#### TASK INPUTS

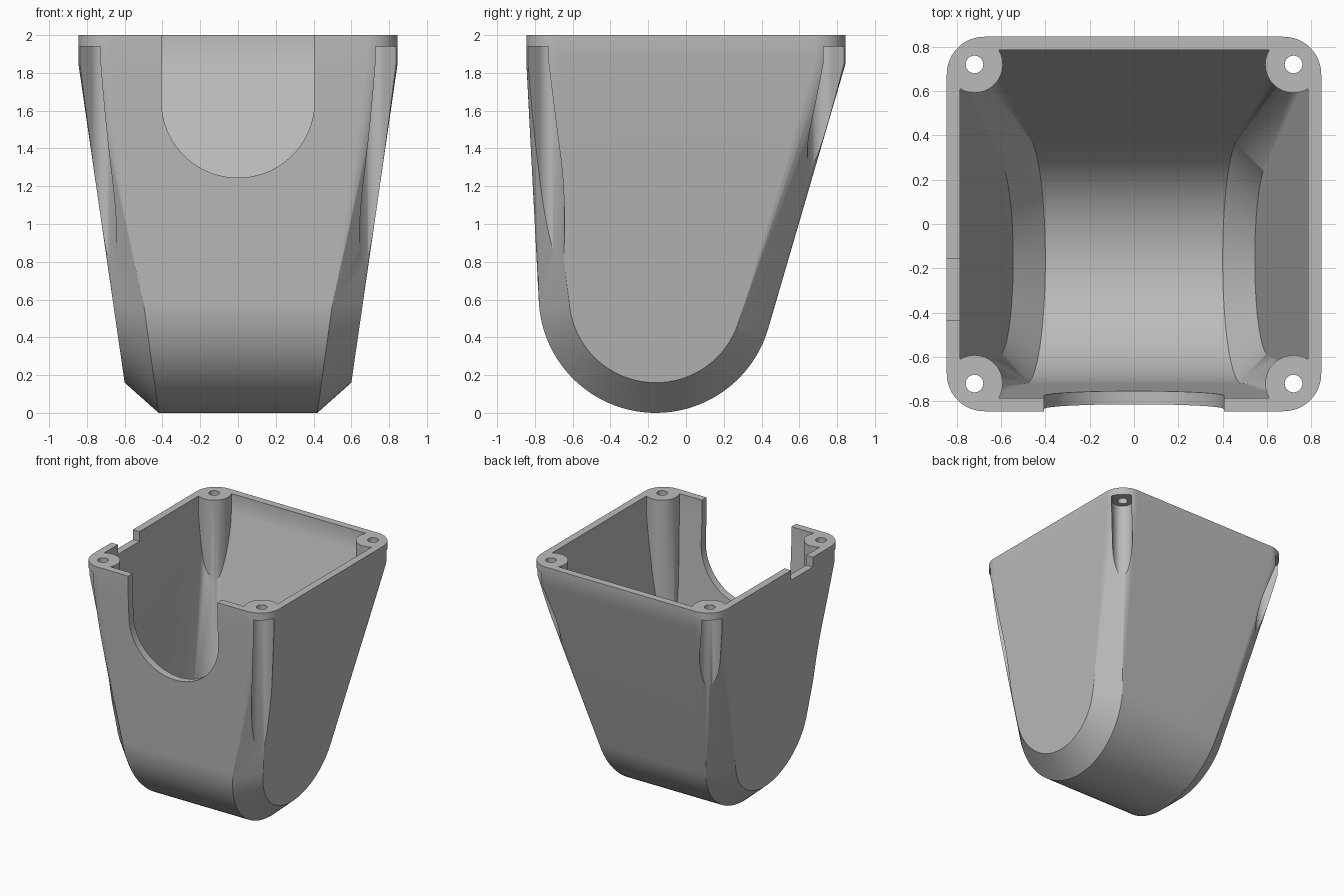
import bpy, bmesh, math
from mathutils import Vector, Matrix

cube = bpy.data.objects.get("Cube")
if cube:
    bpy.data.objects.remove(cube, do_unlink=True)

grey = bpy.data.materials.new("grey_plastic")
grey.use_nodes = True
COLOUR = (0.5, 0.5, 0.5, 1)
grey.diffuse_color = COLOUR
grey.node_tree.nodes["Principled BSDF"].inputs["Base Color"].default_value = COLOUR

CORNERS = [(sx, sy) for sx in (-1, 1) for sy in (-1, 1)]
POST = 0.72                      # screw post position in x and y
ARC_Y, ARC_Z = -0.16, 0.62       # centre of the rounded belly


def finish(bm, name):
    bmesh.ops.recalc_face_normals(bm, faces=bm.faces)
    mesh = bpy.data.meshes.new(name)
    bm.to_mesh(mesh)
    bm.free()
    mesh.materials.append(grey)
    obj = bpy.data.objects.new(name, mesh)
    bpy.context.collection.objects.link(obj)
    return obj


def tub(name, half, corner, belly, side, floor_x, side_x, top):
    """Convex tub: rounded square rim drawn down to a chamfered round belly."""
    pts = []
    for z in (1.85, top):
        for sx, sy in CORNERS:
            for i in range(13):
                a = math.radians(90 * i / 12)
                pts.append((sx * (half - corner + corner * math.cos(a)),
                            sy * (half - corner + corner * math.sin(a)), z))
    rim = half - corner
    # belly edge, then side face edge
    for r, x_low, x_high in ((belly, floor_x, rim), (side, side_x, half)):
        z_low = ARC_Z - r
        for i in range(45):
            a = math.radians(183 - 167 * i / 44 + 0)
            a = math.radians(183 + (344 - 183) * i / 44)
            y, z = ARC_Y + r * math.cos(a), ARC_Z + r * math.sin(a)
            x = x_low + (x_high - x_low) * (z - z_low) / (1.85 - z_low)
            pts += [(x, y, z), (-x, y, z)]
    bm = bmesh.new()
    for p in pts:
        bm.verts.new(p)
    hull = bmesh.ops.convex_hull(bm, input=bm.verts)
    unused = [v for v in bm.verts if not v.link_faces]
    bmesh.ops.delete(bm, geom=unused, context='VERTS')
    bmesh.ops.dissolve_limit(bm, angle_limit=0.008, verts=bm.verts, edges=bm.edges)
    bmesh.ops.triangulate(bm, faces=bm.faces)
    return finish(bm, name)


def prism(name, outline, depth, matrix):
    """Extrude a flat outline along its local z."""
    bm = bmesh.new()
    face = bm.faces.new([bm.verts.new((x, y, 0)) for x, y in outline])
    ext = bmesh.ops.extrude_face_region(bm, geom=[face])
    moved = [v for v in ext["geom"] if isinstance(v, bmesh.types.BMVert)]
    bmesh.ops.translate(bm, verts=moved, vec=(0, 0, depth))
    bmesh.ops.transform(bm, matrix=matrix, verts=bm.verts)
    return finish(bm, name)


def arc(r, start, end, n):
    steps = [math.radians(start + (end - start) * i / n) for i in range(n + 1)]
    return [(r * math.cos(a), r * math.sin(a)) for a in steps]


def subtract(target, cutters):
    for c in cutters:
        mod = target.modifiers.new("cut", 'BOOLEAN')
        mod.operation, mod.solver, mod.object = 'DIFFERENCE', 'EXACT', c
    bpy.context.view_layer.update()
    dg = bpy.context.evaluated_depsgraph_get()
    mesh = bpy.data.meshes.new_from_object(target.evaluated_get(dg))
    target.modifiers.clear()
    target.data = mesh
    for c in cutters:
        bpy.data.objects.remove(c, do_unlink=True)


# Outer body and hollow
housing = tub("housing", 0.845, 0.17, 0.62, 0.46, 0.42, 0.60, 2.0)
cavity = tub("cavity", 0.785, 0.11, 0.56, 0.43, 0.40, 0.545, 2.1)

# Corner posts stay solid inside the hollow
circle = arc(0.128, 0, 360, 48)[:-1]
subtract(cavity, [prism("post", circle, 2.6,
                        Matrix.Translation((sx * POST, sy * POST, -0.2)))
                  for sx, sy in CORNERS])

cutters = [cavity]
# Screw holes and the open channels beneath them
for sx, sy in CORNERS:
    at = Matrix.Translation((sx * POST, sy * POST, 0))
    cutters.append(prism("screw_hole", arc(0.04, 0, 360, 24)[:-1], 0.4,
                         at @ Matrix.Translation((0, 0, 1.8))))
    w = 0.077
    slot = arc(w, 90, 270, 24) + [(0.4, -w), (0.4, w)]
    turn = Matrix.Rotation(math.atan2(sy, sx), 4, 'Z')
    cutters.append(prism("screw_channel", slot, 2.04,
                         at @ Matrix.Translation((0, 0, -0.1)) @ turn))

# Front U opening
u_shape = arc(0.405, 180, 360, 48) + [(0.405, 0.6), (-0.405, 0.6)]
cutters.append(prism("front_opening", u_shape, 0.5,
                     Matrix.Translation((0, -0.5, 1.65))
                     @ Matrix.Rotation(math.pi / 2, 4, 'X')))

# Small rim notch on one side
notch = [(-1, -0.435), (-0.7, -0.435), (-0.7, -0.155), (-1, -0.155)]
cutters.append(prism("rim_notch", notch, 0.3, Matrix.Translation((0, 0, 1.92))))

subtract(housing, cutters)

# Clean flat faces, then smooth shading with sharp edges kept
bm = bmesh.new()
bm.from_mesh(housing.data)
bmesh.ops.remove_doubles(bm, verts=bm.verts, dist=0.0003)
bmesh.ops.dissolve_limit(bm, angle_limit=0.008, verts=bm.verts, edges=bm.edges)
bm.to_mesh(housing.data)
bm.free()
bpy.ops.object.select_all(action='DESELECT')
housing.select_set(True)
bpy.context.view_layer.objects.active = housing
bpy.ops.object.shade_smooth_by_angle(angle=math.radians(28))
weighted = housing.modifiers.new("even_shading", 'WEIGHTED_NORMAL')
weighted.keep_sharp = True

########
#### TASK INPUTS

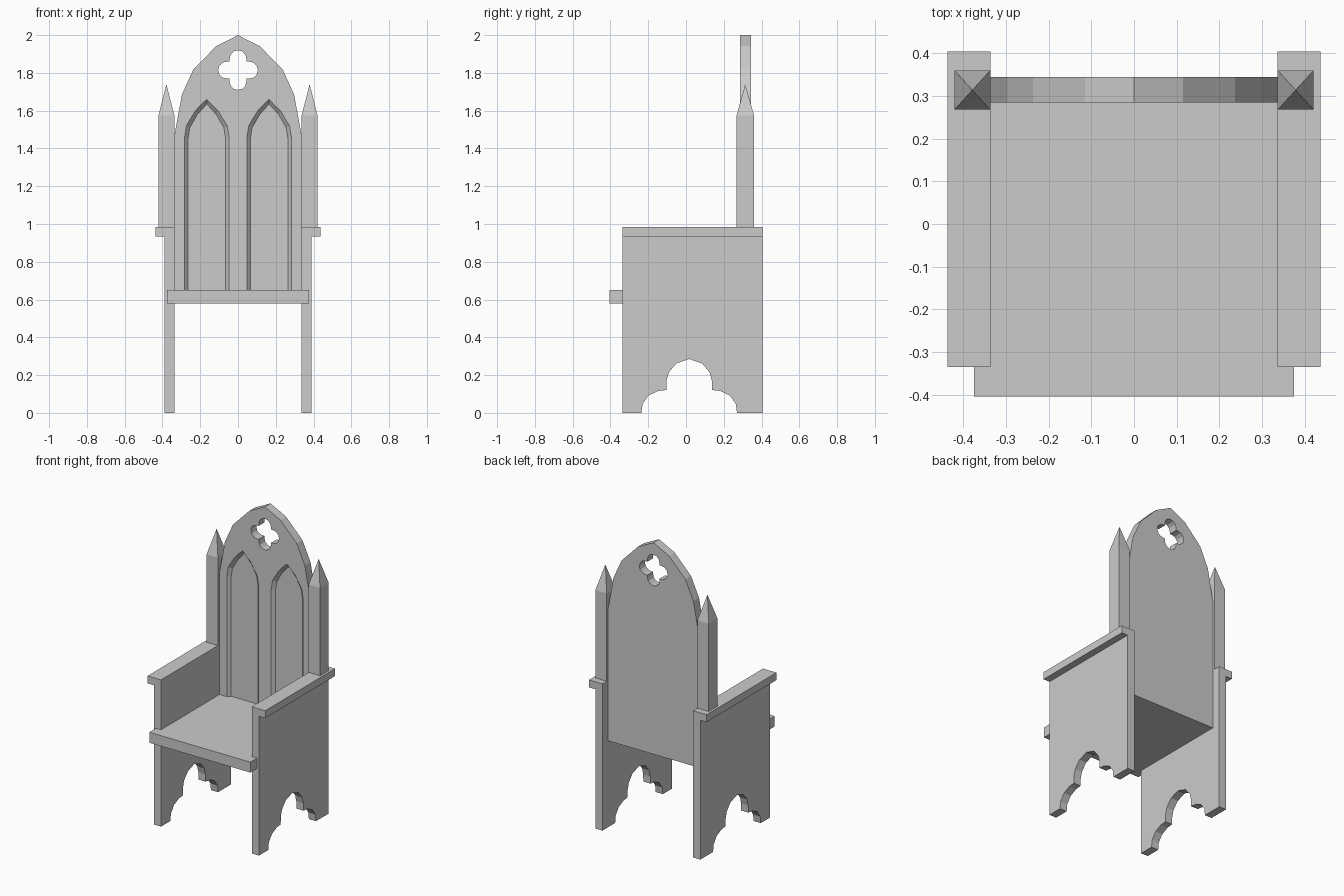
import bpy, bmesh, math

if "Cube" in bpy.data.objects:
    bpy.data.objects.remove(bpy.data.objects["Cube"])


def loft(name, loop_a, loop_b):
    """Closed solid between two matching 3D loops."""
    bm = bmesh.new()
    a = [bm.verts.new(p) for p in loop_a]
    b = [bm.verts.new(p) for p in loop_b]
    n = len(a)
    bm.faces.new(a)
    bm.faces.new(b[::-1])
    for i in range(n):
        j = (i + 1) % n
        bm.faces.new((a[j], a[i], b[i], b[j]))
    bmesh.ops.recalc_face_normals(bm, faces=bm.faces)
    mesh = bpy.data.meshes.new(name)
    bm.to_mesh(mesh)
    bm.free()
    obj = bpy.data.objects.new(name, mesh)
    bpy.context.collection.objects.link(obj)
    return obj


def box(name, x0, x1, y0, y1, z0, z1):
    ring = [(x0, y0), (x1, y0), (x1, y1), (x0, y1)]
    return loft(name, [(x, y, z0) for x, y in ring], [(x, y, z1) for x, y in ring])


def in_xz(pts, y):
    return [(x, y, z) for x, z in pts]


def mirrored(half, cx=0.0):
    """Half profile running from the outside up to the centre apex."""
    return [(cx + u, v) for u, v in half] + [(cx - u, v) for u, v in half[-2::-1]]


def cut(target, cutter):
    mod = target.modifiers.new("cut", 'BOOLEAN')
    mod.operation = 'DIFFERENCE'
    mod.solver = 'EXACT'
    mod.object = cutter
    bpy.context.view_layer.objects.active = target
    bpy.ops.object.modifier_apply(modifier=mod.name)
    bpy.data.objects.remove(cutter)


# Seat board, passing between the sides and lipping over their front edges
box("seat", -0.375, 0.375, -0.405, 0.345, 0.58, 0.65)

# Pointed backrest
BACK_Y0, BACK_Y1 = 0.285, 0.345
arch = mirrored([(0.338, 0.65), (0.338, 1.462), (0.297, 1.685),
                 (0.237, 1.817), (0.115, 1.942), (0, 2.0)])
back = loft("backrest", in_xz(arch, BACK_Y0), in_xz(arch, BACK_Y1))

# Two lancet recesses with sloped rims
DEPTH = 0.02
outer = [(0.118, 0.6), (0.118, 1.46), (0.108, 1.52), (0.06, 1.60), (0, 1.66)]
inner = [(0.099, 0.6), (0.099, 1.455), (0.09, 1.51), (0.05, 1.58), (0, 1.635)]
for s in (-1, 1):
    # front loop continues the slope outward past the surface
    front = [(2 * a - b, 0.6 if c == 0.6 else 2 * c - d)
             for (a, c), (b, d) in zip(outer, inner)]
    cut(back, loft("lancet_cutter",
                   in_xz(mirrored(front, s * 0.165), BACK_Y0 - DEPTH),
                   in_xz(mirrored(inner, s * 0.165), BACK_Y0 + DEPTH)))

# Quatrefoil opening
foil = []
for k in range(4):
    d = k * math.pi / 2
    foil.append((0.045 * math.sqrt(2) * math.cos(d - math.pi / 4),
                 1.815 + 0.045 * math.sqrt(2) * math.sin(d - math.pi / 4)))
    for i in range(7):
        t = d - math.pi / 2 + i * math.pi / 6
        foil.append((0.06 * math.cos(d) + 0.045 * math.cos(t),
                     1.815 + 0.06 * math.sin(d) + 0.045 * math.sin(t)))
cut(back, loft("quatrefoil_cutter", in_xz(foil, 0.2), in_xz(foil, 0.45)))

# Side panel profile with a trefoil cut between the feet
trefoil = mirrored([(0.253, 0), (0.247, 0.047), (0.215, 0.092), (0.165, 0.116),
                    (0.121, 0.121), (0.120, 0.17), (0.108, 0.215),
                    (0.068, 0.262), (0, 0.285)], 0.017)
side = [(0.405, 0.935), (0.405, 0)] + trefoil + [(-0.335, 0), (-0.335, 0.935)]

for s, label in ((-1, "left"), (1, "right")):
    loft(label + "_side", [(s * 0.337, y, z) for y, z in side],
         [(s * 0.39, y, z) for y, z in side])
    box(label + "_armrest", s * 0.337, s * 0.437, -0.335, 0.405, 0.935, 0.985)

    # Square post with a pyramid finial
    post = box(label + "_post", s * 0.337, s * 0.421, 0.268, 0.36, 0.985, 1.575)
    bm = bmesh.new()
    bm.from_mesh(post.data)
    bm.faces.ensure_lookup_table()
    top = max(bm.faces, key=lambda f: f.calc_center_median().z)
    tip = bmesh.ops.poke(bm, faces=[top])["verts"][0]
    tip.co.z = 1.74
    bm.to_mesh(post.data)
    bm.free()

########
#### TASK INPUTS

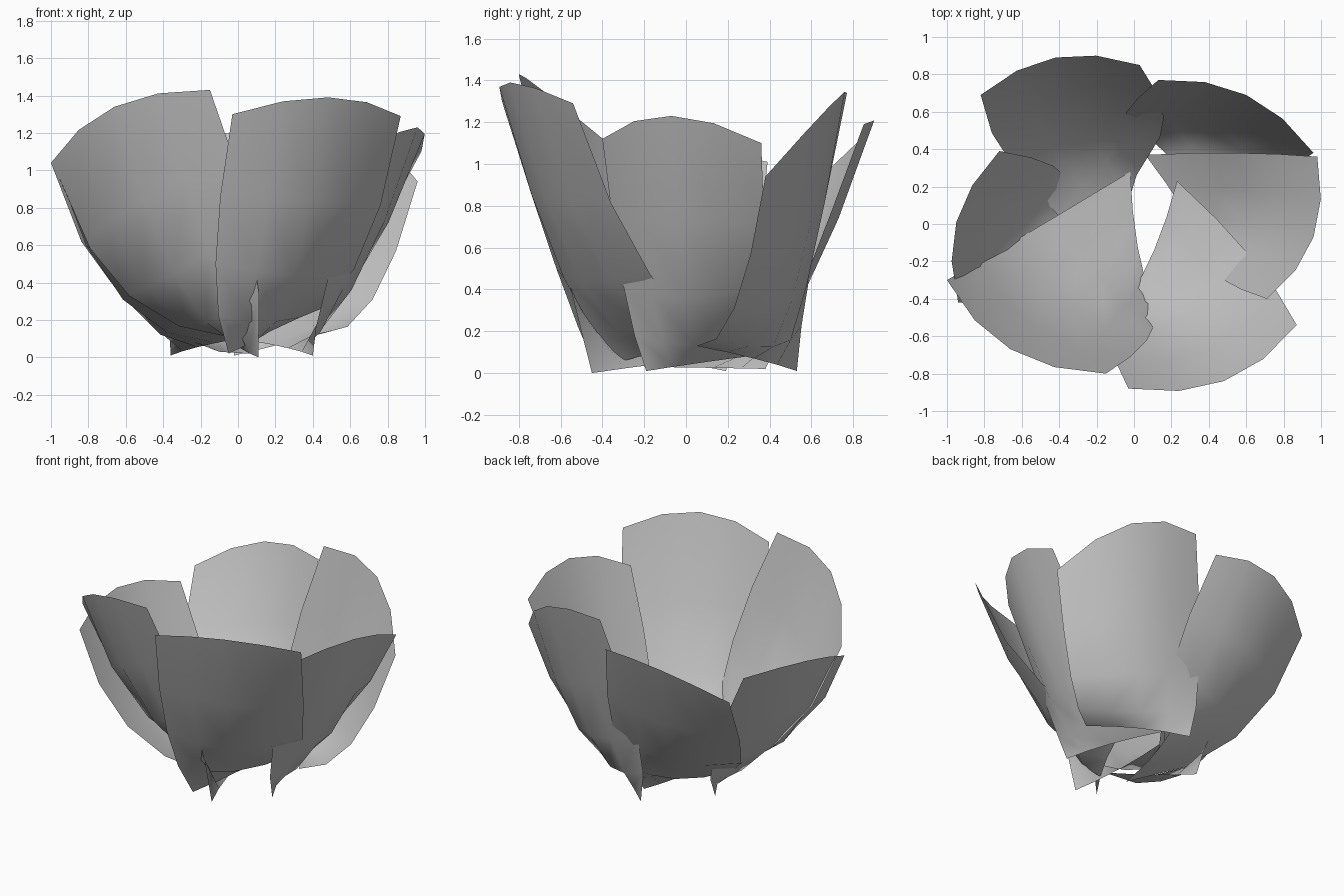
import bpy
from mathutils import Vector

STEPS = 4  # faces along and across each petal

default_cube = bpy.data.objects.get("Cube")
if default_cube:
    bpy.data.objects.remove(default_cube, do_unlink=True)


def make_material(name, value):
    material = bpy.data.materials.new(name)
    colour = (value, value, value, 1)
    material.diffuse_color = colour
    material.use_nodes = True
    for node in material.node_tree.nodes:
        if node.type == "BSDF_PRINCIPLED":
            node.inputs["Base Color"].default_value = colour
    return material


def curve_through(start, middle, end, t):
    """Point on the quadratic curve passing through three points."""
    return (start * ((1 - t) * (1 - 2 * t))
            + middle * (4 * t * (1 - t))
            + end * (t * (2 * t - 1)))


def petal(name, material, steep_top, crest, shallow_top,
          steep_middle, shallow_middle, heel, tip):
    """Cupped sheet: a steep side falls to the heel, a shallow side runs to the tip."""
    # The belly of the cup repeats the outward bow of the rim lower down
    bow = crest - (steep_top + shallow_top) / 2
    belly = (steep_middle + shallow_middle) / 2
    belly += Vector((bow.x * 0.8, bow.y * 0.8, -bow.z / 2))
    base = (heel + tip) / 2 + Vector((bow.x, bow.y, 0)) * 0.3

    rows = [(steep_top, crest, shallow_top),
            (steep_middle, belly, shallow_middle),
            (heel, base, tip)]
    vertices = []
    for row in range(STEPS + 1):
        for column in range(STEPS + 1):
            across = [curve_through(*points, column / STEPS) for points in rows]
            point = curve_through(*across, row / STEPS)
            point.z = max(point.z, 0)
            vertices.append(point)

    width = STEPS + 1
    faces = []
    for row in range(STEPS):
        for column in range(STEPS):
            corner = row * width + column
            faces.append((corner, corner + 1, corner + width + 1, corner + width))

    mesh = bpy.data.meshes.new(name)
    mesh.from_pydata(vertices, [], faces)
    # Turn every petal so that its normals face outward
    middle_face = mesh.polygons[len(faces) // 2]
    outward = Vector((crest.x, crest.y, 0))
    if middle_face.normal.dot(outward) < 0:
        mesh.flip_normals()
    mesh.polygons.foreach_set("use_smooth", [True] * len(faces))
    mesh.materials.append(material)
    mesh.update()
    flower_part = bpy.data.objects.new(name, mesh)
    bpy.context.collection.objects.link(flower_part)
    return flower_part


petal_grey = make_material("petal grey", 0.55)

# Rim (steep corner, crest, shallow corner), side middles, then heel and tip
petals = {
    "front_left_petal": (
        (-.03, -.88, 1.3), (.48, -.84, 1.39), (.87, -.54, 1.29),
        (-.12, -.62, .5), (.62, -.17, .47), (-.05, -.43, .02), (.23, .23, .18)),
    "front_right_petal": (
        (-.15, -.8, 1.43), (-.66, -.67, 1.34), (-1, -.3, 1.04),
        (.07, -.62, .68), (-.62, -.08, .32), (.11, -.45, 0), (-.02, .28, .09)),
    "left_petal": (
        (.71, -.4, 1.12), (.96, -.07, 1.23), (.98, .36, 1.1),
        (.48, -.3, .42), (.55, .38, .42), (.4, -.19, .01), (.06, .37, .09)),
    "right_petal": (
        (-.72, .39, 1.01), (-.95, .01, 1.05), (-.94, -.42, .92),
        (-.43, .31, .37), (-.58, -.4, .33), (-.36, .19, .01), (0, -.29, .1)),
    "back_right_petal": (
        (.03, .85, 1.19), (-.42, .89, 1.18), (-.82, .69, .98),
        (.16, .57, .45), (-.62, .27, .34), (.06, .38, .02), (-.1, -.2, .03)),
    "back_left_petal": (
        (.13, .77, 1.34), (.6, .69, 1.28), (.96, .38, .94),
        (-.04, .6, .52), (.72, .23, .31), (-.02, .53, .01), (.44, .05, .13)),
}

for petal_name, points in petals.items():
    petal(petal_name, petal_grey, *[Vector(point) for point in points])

########

BRIEF — Show each line of the material that includes the string "return" by copying it.

WRITTEN ANSWER —
    return obj
    return finish(bm, name)
    return finish(bm, name)
    return [(r * math.cos(a), r * math.sin(a)) for a in steps]
    return obj
    return loft(name, [(x, y, z0) for x, y in ring], [(x, y, z1) for x, y in ring])
    return [(x, y, z) for x, z in pts]
    return [(cx + u, v) for u, v in half] + [(cx - u, v) for u, v in half[-2::-1]]
    return material
    return (start * ((1 - t) * (1 - 2 * t))
    return flower_part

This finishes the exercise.